I recently reorganized my bookshelves. I straightened and categorized the books, and I separated out all of the books that I haven't read and that I hope to read sooner rather than later. These are books that I've bought at the store, received as gifts, and unearthed on bookfinding expeditions. There are 31 of them. For a while now, I've had a quite large "to read" pile, and I add titles almost every week, it seems. The problem is that stacks of books are constantly getting pushed aside while I read whatever book I'm most excited about at the moment. There's not really anything wrong with this except that there are books that I really would like to read, but never seem to get around to it. So, since I obviously am not to be trusted, I have decided to take some of the decision making out of my hands: I have set aside a special shelf to hold my new "Reading Queue." On it are all of the books that I own and would like to read but haven't yet. From this shelf full of books, I will randomly select the next one to read. Before I get into that though, here's my reading queue, some of the books that will keep me occupied during the coming year:Without Feathers by Woody AllenThe Summer Game by Roger AngellOnce More Around the Park: A Baseball Reader by Roger AngellGame Time: A Baseball Companion by Roger AngellAn Army at Dawn by Rick AtkinsonThe Sheltering Sky by Paul BowlesThe Hole in the Flag by Andrei CodrescuDon Quixote by Miguel De CervantesParis Trout by Pete DexterThe Count of Monte Cristo by Alexandre DumasThe Last Amateurs by John FeinsteinA Season on the Brink by John FeinsteinLiving to Tell the Tale by Gabriel Garcia MarquezLast Train to Memphis by Peter GuralnickThe Great Fire by Shirley HazzardRound Rock by Michelle HunevenThe Known World by Edward P. JonesBalkan Ghosts by Robert D. KaplanShah of Shahs by Ryszard KapuscinskiThe Price of Admiralty by John KeeganEverything's Eventual by Stephen KingLiar's Poker by Michael LewisThe Coming of Rain by Richard MariusThe Heart is a Lonely Hunter by Carson McCullersLooking for a Ship by John McPheeMoviegoer by Walker PercyFraud by David RakoffThe Man Who Mistook His Wife For a Hat by Oliver SacksEast of Eden by John SteinbeckQuicksilver by Neal StephensonMr. Jefferson's University by Garry WillsOnce I had a full shelf to pick from, the only question was how to pick randomly. I thought about writing down names and picking out of hat, but that seemed like a pain, and I would have had to go look for a hat, so instead I located a random number generator to help me make my choice. I'm going back east tomorrow for two weeks, so I picked three books to take with me: Everything's Eventual, Paris Trout, and Don Quixote. I'm guessing most folks will be pretty busy over the next couple of weeks, and so will I, so I'll probably only post a couple of times while I'm gone. They should be good, though. Look for "My Year in Books" and a post about the books I gave as gifts. Happy Holidays, all.

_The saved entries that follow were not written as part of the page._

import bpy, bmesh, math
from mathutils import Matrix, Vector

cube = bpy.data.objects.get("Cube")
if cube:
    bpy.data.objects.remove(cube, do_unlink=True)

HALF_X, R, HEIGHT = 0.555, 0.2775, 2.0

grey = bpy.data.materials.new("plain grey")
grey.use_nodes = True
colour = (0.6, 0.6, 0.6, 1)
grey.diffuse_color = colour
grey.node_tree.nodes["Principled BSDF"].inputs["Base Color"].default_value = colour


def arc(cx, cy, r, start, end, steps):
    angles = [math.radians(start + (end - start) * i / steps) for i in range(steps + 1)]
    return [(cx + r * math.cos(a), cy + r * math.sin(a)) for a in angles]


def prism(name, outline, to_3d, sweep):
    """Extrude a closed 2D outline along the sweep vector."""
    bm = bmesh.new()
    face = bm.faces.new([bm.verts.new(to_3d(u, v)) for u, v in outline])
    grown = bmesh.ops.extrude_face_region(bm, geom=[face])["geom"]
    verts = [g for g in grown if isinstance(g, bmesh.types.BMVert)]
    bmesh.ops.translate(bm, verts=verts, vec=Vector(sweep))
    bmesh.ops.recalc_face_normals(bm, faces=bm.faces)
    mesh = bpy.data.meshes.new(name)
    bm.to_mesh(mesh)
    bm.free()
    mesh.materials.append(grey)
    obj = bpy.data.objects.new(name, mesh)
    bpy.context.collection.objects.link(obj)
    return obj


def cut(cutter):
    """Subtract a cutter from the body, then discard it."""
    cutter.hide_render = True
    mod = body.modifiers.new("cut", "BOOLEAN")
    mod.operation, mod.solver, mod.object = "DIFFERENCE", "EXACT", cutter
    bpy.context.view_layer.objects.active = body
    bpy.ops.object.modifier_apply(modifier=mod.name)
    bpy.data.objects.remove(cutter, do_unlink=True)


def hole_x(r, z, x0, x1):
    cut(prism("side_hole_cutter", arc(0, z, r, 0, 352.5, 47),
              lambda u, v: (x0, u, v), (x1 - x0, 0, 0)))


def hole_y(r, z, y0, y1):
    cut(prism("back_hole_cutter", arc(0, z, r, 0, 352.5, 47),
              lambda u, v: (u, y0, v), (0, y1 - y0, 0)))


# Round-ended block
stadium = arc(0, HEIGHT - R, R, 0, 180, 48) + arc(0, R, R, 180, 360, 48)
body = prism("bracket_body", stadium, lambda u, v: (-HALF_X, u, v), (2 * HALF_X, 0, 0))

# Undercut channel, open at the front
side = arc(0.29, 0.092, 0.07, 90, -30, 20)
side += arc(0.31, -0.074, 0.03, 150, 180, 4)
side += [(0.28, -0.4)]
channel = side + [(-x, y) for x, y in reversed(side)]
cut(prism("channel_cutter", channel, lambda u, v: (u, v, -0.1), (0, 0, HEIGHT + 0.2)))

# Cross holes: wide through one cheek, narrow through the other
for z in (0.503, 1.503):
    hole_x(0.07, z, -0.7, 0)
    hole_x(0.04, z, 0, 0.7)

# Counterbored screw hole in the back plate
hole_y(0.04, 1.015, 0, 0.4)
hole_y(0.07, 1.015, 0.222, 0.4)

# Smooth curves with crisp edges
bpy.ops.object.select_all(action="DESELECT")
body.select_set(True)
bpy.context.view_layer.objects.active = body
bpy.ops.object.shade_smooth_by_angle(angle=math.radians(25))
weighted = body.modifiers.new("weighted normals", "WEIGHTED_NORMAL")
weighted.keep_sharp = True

I attended a book reading and signing by Pete Dexter on Thursday night. It was a very entertaining evening. Dexter is an old newspaper guy from Philadelphia and he had a ton of great stories. One was about a guy he knew who would always invite people to punch him in the stomach. By flexing his powerful stomach muscles he was able to stop the puncher's fist cold. Not the most impressive trick, but good for a few laughs. Well, all was going fine until one day he invited the then unknown Sonny Liston to slug him in the gut and was promptly sent flying across the room. Dexter had several stories like this which kept people in stitches. He also read from the beginning of his latest book, Train, which is very good by the way. I had him sign a copy of his National Book Award winner, Paris Trout, and while I was standing there I asked him which of his books he thought I should read next. He recommended both Deadwood and Brotherly Love. I'll have to look for those.